Scenario A: A lot of Lauras make Top 8, creating plenty of mirror matches. That doesn’t affect her record. But if she does face a different character, she loses, dropping her record. Idom might spark a Laura revolution, but it won’t create a total bonita landslide through the rest of the year.

Scenario B: The characters that aren’t being used at all or as much suddenly do get used, and they defeat all of the Lauras in Top 8s. That’s the royal flush scenario. It evens the appearance distribution on the bottom end, but Laura continues to get her games (and losses) en route to being the usage champion with a terrible record. Extremely unlikely.

3. Is the pace of play faster?

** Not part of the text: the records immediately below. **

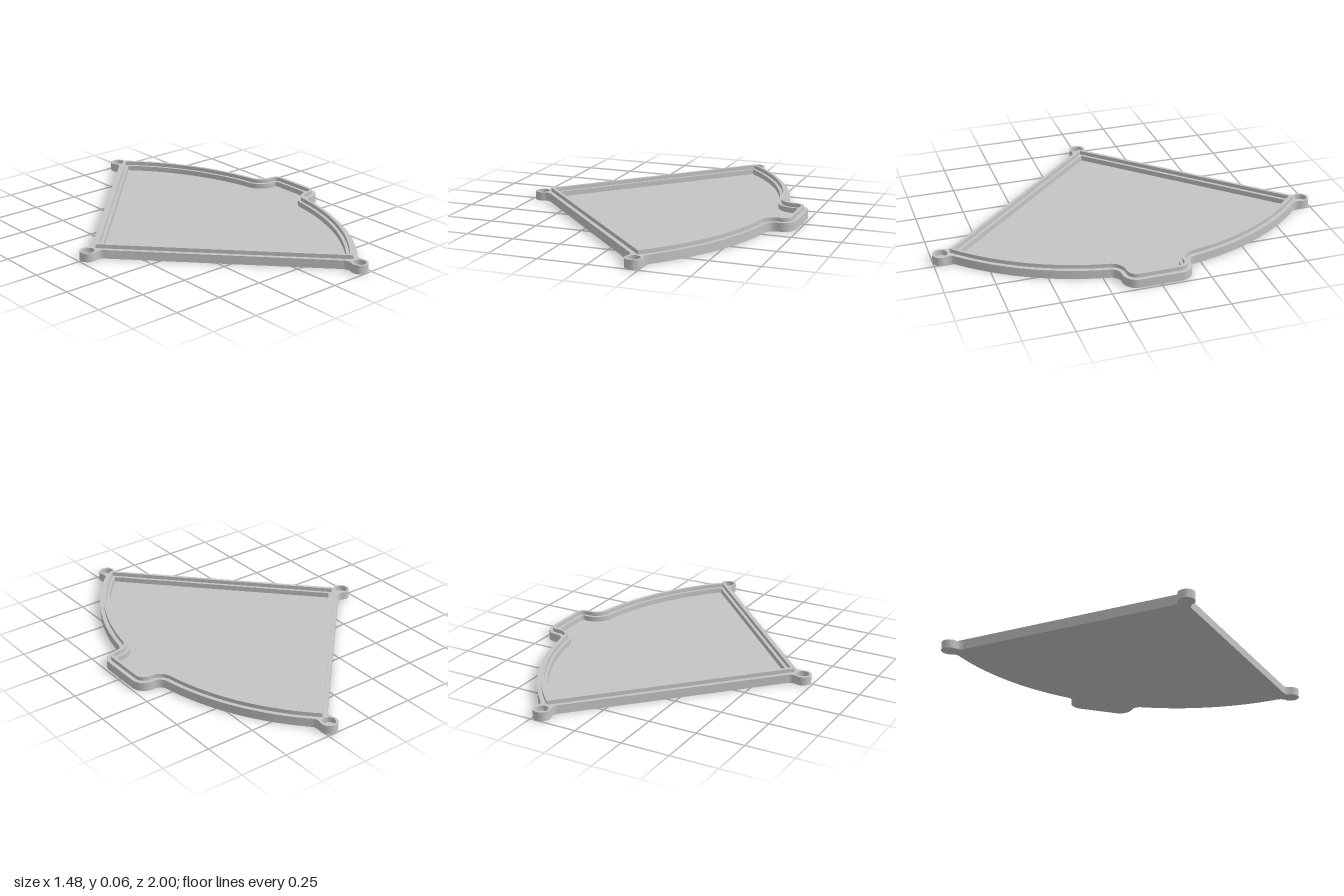
import * as THREE from 'three';
import { toCreasedNormals } from 'three/addons/utils/BufferGeometryUtils.js';

// Plan dimensions (plan x, plan y; the plan is mirrored about y = 0)
const apexX = -0.68, slope = 0.8116;               // straight sides
const arcX = -0.657, arcR = 1.283;                 // curved side
const tab = { x: 0.738, half: 0.175, corner: 0.07, fillet: 0.05 };
const boss = { r: 0.043, hole: 0.032, fillet: 0.04 };
const tip = new THREE.Vector2(-0.696, 0), corner = new THREE.Vector2(0.212, 0.957);
const C = new THREE.Vector2(arcX, 0);
const U = new THREE.Vector2(Math.cos(slope), Math.sin(slope));
const N = new THREE.Vector2(-U.y, U.x);

const angle = (from, to) => Math.atan2(to.y - from.y, to.x - from.x);

function arc(c, r, a0, a1, ccw, n) {
  const full = Math.PI * 2;
  let sweep = (((a1 - a0) % full) + full) % full;
  if (!ccw) sweep -= full;
  return Array.from({ length: n + 1 }, (_, i) => {
    const a = a0 + (sweep * i) / n;
    return new THREE.Vector2(c.x + r * Math.cos(a), c.y + r * Math.sin(a));
  });
}

// Centre of a fillet touching a boss and a straight side
function sideFillet(b, sign) {
  const f = boss.fillet, rel = b.clone().sub(new THREE.Vector2(apexX, 0));
  const t = rel.dot(U) + sign * Math.sqrt((boss.r + f) ** 2 - (f - rel.dot(N)) ** 2);
  return new THREE.Vector2(apexX, 0).addScaledVector(U, t).addScaledVector(N, f);
}

// Centre of the fillet touching the corner boss and the curved side
function arcFillet() {
  const d = C.distanceTo(corner), p = arcR + boss.fillet, q = boss.r + boss.fillet;
  const a = angle(C, corner) - Math.acos((p * p + d * d - q * q) / (2 * p * d));
  return new THREE.Vector2(C.x + p * Math.cos(a), C.y + p * Math.sin(a));
}

// Curved side and end tab, inset by d
function curvedEnd(d, startAngle) {
  const r = arcR + tab.fillet, y = tab.half + tab.fillet;
  const f = new THREE.Vector2(arcX + Math.sqrt(r * r - y * y), y);
  const k = new THREE.Vector2(tab.x - tab.corner, tab.half - tab.corner);
  const a = angle(C, f);
  return [
    ...arc(C, arcR - d, startAngle, a, false, 32),
    ...arc(f, tab.fillet + d, a + Math.PI, -Math.PI / 2, true, 10).slice(1),
    ...arc(k, tab.corner - d, Math.PI / 2, 0, false, 10),
  ];
}

// Inset outline with sharp corners
function insetHalf(d) {
  const a = new THREE.Vector2(apexX + d / U.y, 0);
  const rel = a.clone().sub(C), b = rel.dot(U);
  const t = -b + Math.sqrt(b * b - rel.lengthSq() + (arcR - d) ** 2);
  const end = a.clone().addScaledVector(U, t);
  return [a, ...curvedEnd(d, angle(C, end))];
}

// Outer outline with three bosses blended into the sides
function outerHalf() {
  const f1 = sideFillet(tip, 1), f2 = sideFillet(corner, -1), f3 = arcFillet();
  const inward = Math.atan2(-N.y, -N.x), f = boss.fillet;
  return [
    ...arc(tip, boss.r, Math.PI, angle(tip, f1), false, 12),
    ...arc(f1, f, angle(f1, tip), inward, true, 8).slice(1),
    ...arc(f2, f, inward, angle(f2, corner), true, 8),
    ...arc(corner, boss.r, angle(corner, f2), angle(corner, f3), false, 24).slice(1),
    ...arc(f3, f, angle(f3, corner), angle(f3, C), true, 8).slice(1),
    ...curvedEnd(0, angle(C, f3)).slice(1),
  ];
}

// Full counter-clockwise outline from its upper half
function mirrored(half) {
  const lower = half.slice(1).map((p) => new THREE.Vector2(p.x, -p.y));
  return [...half.slice().reverse(), ...lower];
}

export function createModel() {
  const group = new THREE.Group();
  group.name = 'sectorTray';
  const grey = new THREE.MeshStandardMaterial({ color: 0xc4c4c4 });
  grey.name = 'grey';

  function addPart(name, outline, holes, y0, y1) {
    const shape = new THREE.Shape(outline);
    shape.holes = holes.map((h) => new THREE.Path(h));
    let g = new THREE.ExtrudeGeometry(shape, { depth: y1 - y0, bevelEnabled: false });
    g.rotateX(-Math.PI / 2);
    g.translate(0, y0, 0);
    g = toCreasedNormals(g, 0.6);
    const mesh = new THREE.Mesh(g, grey);
    mesh.name = name;
    group.add(mesh);
  }

  const outer = mirrored(outerHalf());
  const inset = (d) => mirrored(insetHalf(d));
  const bossHoles = [tip, corner, new THREE.Vector2(corner.x, -corner.y)].map((c) =>
    arc(c, boss.hole, 0, (Math.PI * 2 * 31) / 32, true, 31));

  // Solid floor, perimeter wall with blind boss holes, and raised lip
  addPart('floor', outer, [], 0, 0.018);
  addPart('wall', outer, [inset(0.053), ...bossHoles], 0.018, 0.045);
  addPart('lip', inset(0.021), [inset(0.037)], 0.045, 0.065);
  return group;
}
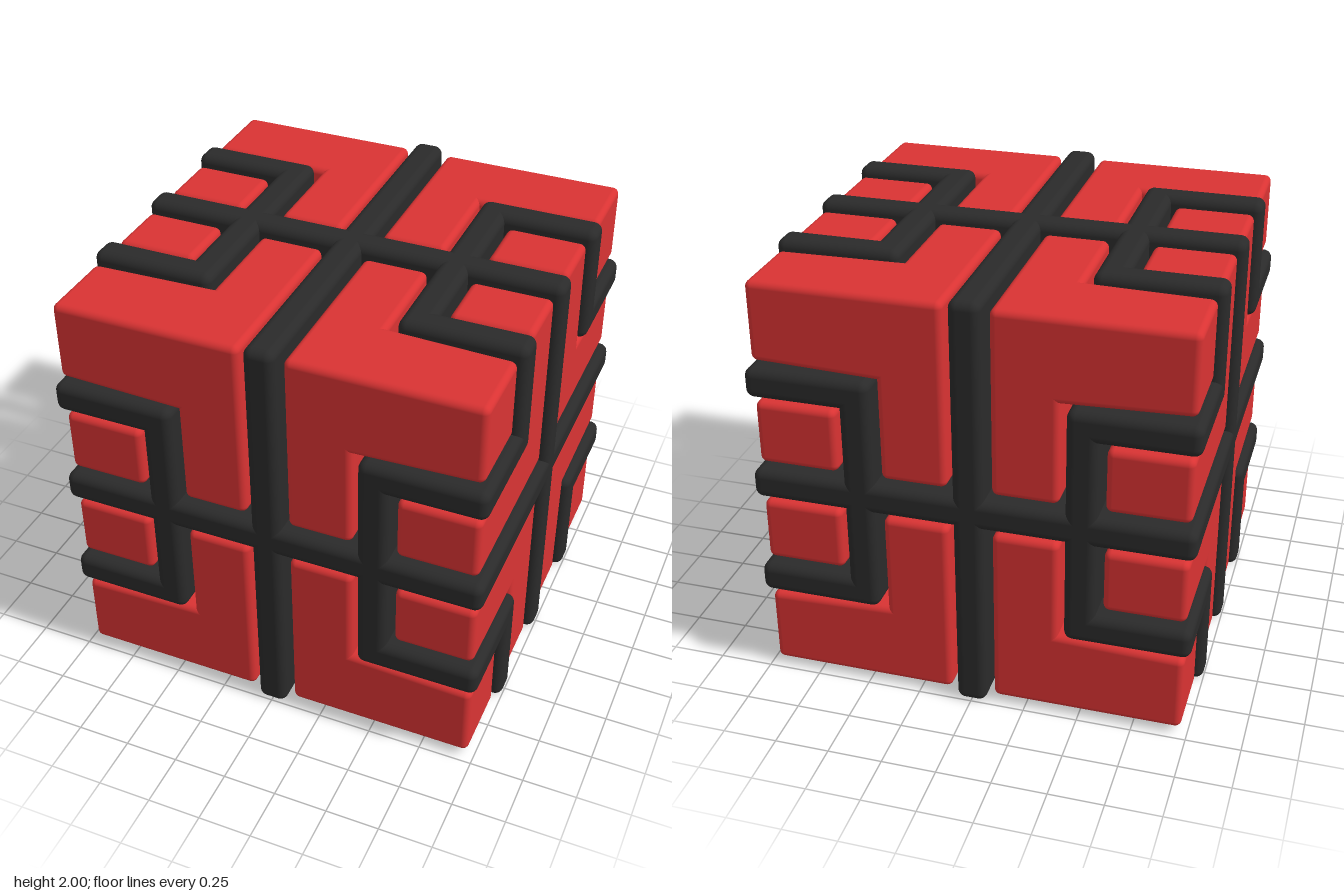
import * as THREE from 'three';
import { RoundedBoxGeometry } from 'three/addons/geometries/RoundedBoxGeometry.js';

const red = new THREE.MeshStandardMaterial({ color: 0xd93333 });
const black = new THREE.MeshStandardMaterial({ color: 0x2a2a2a });

// Rounded box between two corners given per axis as [min, max]
function block(x, y, z, radius) {
  const geo = new RoundedBoxGeometry(x[1] - x[0], y[1] - y[0], z[1] - z[0], 4, radius);
  return geo.translate((x[0] + x[1]) / 2, (y[0] + y[1]) / 2, (z[0] + z[1]) / 2);
}

// Widen a red block a little toward the middle of the cube: the side of `axis`
// beyond `limit` (in direction dir) shifts more the lower the `along` coordinate is
function flare(geo, axis, limit, dir, along, amount = 0.03) {
  const p = geo.attributes.position;
  for (let i = 0; i < p.count; i++) {
    const v = p.getComponent(i, axis);
    if ((v - limit) * dir > 0) {
      const t = (0.97 - p.getComponent(i, along)) / 0.87;
      p.setComponent(i, axis, v + dir * amount * t);
    }
  }
  return geo;
}

// Mirror a geometry into the octant given by three signs, keeping the winding
function toOctant(geo, sx, sy, sz) {
  geo.scale(sx, sy, sz);
  if (sx * sy * sz < 0) {
    for (const attr of Object.values(geo.attributes)) {
      const n = attr.itemSize;
      for (let i = 0; i < attr.count; i += 3) {
        for (let k = 0; k < n; k++) {
          const a = attr.getComponent(i + 1, k);
          attr.setComponent(i + 1, k, attr.getComponent(i + 2, k));
          attr.setComponent(i + 2, k, a);
        }
      }
    }
  }
  return geo;
}

export function createModel() {
  const model = new THREE.Group();
  model.name = 'puzzleCube';
  const body = new THREE.Group();
  body.position.y = 1;
  model.add(body);

  const add = (name, geo, material) => {
    const mesh = new THREE.Mesh(geo, material);
    mesh.name = name;
    body.add(mesh);
  };

  const full = [-1, 1], bar = [-0.07, 0.07], mid = [-0.57, 0.57];
  const R = 0.04;

  // Inner core and the three full slabs that form the crosses on every face
  add('core', new THREE.BoxGeometry(1.1, 1.1, 1.1), black);
  add('centreSlabX', block(bar, full, full, R), black);
  add('centreSlabY', block(full, bar, full, R), black);
  add('centreSlabZ', block(full, full, bar, R), black);

  // Upright parts of the brackets on front, back, top and bottom
  for (const s of [-1, 1]) {
    const x = [s * 0.5 - 0.07, s * 0.5 + 0.07];
    add('bracketSlabFrontBack', block(x, mid, full, R), black);
    add('bracketSlabTopBottom', block(x, full, mid, R), black);
  }

  const thin = [0.43, 0.57], outer = [0.43, 1];
  const far = [0.6, 0.97], near = [0.1, 0.4], long = [0.1, 0.97];
  const r = 0.03;

  for (const sx of [-1, 1]) for (const sy of [-1, 1]) for (const sz of [-1, 1]) {
    const put = (name, geo, material) => add(name, toOctant(geo, sx, sy, sz), material);

    // Bracket arms wrapping round the side edges
    put('bracketArmLevel', block(outer, thin, outer, R), black);
    put('bracketArmUpright', block(outer, outer, thin, R), black);

    // Corner piece: a beam along x with a leg on two faces
    let beam = flare(block(long, far, far, r), 1, 0.75, -1, 0);
    beam = flare(beam, 2, 0.75, -1, 0);
    put('cornerBeam', beam, red);
    put('cornerLegFront', block(near, long, far, r), red);
    put('cornerLegTop', block(near, far, long, r), red);

    // Side piece: two beams making an L that ends in squares on the next faces
    put('sideBeamLevel', flare(block(far, near, long, r), 1, 0.25, 1, 2), red);
    put('sideBeamUpright', flare(block(far, long, near, r), 2, 0.25, 1, 1), red);
  }
  return model;
}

With more than 3,500 rounds played, the average round time has settled to 45.29 seconds. It will take a massive shift for the number to go up or down the rest of the way.

Last year, the average round time was 46 seconds. Before the season began, players believed pace of play was going to be much faster than before. This shows there’s virtually no change.

4. Can you shut up about those final four order stats?


Thank goodness the major tournaments have done the better of the two, going Winners Final, Losers Semifinal, Losers Final, Grand Final.

But there are still tournaments doing Losers Semifinal, Winners Final, Losers Final, Grand Final. While champions have come from that order, that is not enough to convince me that it is the way to go.

Entering Saturday, the numbers when the loser of Winners Final competes in Losers Final:

4-10 in Losers Final when the order is LSF/WF/LF/GF.
8-12 in Losers Final when the order is WF/LSF/LF/GF.

Keep in mind, we are one hit and one round away from that 8-12 mark being 10-10.

I wrote about the need to go WF/LSF/LF/GF extensively several weeks ago, you can read it here.

5. What’s been the craziest stat tracked so far?

I’ll give you a few.

STAT A: When looking at the most frequent matchups, Rashid vs. Ibuki does not come to mind. However, it is the most frequent matchup in CPT Top 8s this year, at 34 games.

Ibuki leads Rashid 21-13.

Two encounters were championship matches, at Dreamhack Summer and Thaiger Uppercut. There also was Marn vs. Alex Valle at Texas Showdown, among the other encounters with the two characters.

The reason Ibuki has had the upperhand on Rashid? The late-round closeout percentages for both characters.

Ibuki has an .897 closeout rate in rounds against Rashid. That’s about with the tournament average.

Rashid has blown 15 late-round leads to the tune of a sub-par .674 closeout rate in rounds against Ibuki.

STAT B: The most lopsided matchup is Karin vs. Cammy. Karin is 15-0 against Cammy in CPT Top 8 matches this year. I would have never imagined a matchup that slanted, especially against two of the five top-used characters this year.

You can thank Punk, Mago, Kusanagi and Justin Wong for serving up the bagel on opponents who use Cammy.

Cammy hasn’t even had the bounty of opportunities to take down Karin. Cammy has had just eight late-round leads against Karin in 36 rounds played.

Another couple of matchups that are one-sided but not as bad:

Necalli 17, Laura 5
Birdie 14, FANG 7
Rashid 12, Karin 3

STAT C: We won’t see another player win 15 matches in a row this year, and especially in the way Bonchan did at Evolution.

Bonchan lost his first match of the tournament and then won 15 matches in a row, getting one win from the Top 8. The 15-match win streak is the longest single-tournament streak this year.